For many years, Mexicans in the United States have been stereotyped. Some of the most common stereotypes that come to mind consist of: laziness, being illegal immigrants, unable to speak the English language, drunks, and gang members. These misconceptions have been passed on not only by one individual to another but also across all media platforms.
Many Mexicans who come to this nation acquire jobs that many American people simply refuse to do. Should these Mexicans who work extended hours, are poorly paid, and often in unfit working conditions be considered lazy? In my opinion they are far from lazy.
These hard-working Mexicans are grateful and blessed they have a job and are able to put food on the table to feed their families.
There is some truth in the fact that some Mexicans stand on street corners, or in front of stores like Lowe’s and Home Depot, and to most people they are perceived as careless, lethargic and not willing to find work, but how many of those who stereotype them know the real reasons why they are standing at those specific spots? It is to find any possible job opportunities. They do not care nor do they have the privilege of being picky on what type of jobs they must take. Many of the jobs are anything from cleaning gutters, doing yard work, doing work around the house, or even roofing.
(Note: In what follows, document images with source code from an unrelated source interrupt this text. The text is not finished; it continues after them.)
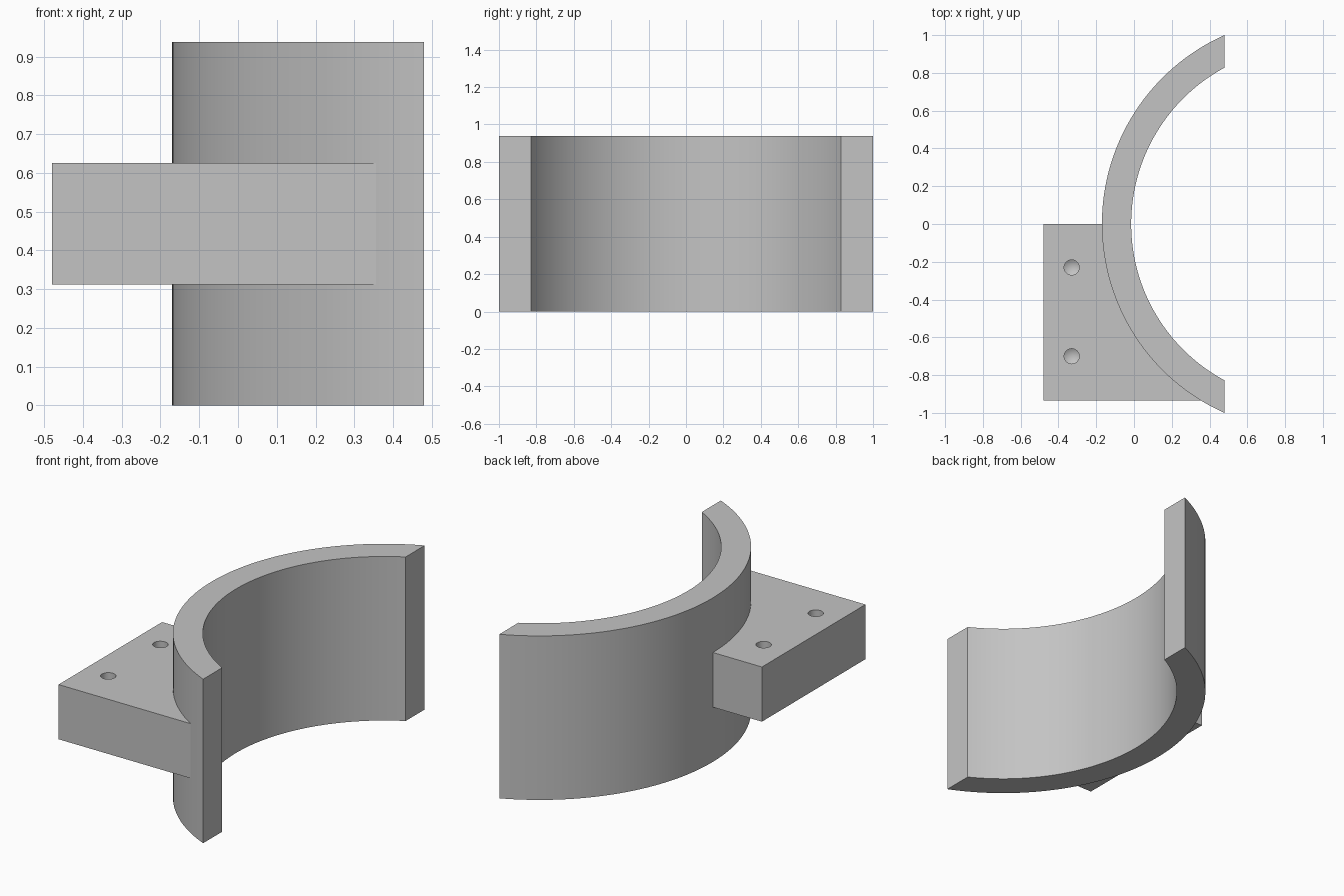
import bpy
import bmesh
from math import asin, cos, sin, pi, radians

if "Cube" in bpy.data.objects:
    bpy.data.objects.remove(bpy.data.objects["Cube"], do_unlink=True)

CENTRE_X, OUTER, INNER = 0.925, 1.095, 0.94   # shared axis and radii of the arc
CUT_X = 0.48                                  # flat ends of the arc wall
HEIGHT = 0.9375
BLOCK_LOW, BLOCK_HIGH = 0.3125, 0.625

grey = bpy.data.materials.new("plain grey")
grey.use_nodes = True
grey.diffuse_color = (0.55, 0.55, 0.55, 1)
grey.node_tree.nodes["Principled BSDF"].inputs["Base Color"].default_value = (0.55, 0.55, 0.55, 1)


def arc(radius, y_start, y_end, steps):
    """Points on the left-hand side of the circle between two y values."""
    a, b = asin(y_start / radius), asin(y_end / radius)
    angles = [a + (b - a) * i / steps for i in range(steps + 1)]
    return [(CENTRE_X - radius * cos(t), radius * sin(t)) for t in angles]


def make_object(name, bm):
    bmesh.ops.recalc_face_normals(bm, faces=bm.faces)
    mesh = bpy.data.meshes.new(name)
    bm.to_mesh(mesh)
    bm.free()
    mesh.materials.append(grey)
    obj = bpy.data.objects.new(name, mesh)
    bpy.context.collection.objects.link(obj)
    return obj


def activate(obj):
    bpy.ops.object.select_all(action="DESELECT")
    obj.select_set(True)
    bpy.context.view_layer.objects.active = obj


def smooth(obj):
    activate(obj)
    bpy.ops.object.shade_smooth_by_angle(angle=radians(30))


def drill(x, y, radius, top, shoulder, tip):
    """Round cutter with a pointed end."""
    bm = bmesh.new()
    rings = [[bm.verts.new((x + radius * cos(2 * pi * i / 32),
                            y + radius * sin(2 * pi * i / 32), z))
              for i in range(32)] for z in (top, shoulder)]
    point = bm.verts.new((x, y, tip))
    bm.faces.new(rings[0])
    for i in range(32):
        j = (i + 1) % 32
        bm.faces.new((rings[0][i], rings[0][j], rings[1][j], rings[1][i]))
        bm.faces.new((rings[1][i], rings[1][j], point))
    cutter = make_object("hole_cutter", bm)
    cutter.hide_render = True
    return cutter


# Curved wall: strips between the two arcs, raised to full height
bm = bmesh.new()
end_y = [(r * r - (CENTRE_X - CUT_X) ** 2) ** 0.5 for r in (OUTER, INNER)]
rows = [[bm.verts.new((x, y, 0)) for x, y in arc(r, -e, e, 64)]
        for r, e in zip((OUTER, INNER), end_y)]
for i in range(64):
    bm.faces.new((rows[0][i], rows[0][i + 1], rows[1][i + 1], rows[1][i]))
raised = bmesh.ops.extrude_face_region(bm, geom=bm.faces[:])["geom"]
bmesh.ops.translate(bm, vec=(0, 0, HEIGHT),
                    verts=[v for v in raised if isinstance(v, bmesh.types.BMVert)])
wall = make_object("curved_wall", bm)
smooth(wall)

# Mounting block: its inner edge follows the wall
bm = bmesh.new()
outline = [(-0.48, 0), (-0.48, -0.935)] + arc(OUTER - 0.004, -0.935, 0, 32)
base = bm.faces.new([bm.verts.new((x, y, BLOCK_LOW)) for x, y in outline])
raised = bmesh.ops.extrude_face_region(bm, geom=[base])["geom"]
bmesh.ops.translate(bm, vec=(0, 0, BLOCK_HIGH - BLOCK_LOW),
                    verts=[v for v in raised if isinstance(v, bmesh.types.BMVert)])
block = make_object("mounting_block", bm)

# Two blind screw holes with pointed ends
for y in (-0.23, -0.70):
    cutter = drill(-0.33, y, 0.04, BLOCK_HIGH + 0.05, 0.43, 0.405)
    activate(block)
    cut = block.modifiers.new("screw_hole", "BOOLEAN")
    cut.operation = "DIFFERENCE"
    cut.solver = "EXACT"
    cut.object = cutter
    bpy.ops.object.modifier_apply(modifier=cut.name)
    bpy.data.objects.remove(cutter, do_unlink=True)
smooth(block)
They aren’t worried about what type of work they must do their only concern is being able to support themselves and their families. Continue reading
Citizens of India
This is an overwhelming picture that outsiders have of India and, unfortunately, one that hits you as soon as you enter the country. The poverty is understandably overpowering with beggars, tedious slums and garbage ridden areas becoming a common part of India’s culture. People beg because they are suffering and struggling and feel as if they have no other options. They are uneducated because their opportunities to be educated were pulled out from underneath them. However, this is only one side of the ever changing Indian landscape.
According to an article in the New York Times, India has one of the most underprivileged populations on Earth. Unfortunately many of its antipoverty plans end up nourishing the wealthy more than the poor. A new program that began on Jan. 1 hopes to change that.
India removed its “routine middlemen” by depositing government retirement funds and scholarship payments straight into the personal bank accounts of about 245,000 people in 20 of the nation’s hundreds of districts, in an effort to avoid dishonest state and local representatives from redirecting most of the money to their own bank accounts. In the upcoming months the program will be adding hundreds and thousands of more people, according to Economy Watch.
China’s One Child Policy was established by Chinese leader Deng Xiaoping in 1979 to limit China’s growing population. While this policy was originally designed as a temporary measure, it still continues a quarter-century after its institution. The policy limits couples to having only one child. Fines, pressures to abort a pregnancy, and even forced sterilization many be enforced after a second or subsequent pregnancies.
Part of the reason for the government’s decision to have a One Child Policy in certain areas is because the population in China’s urban areas was becoming heavily populated. There has been a flood of Chinese workers into the cities as industries and technologies have exploded.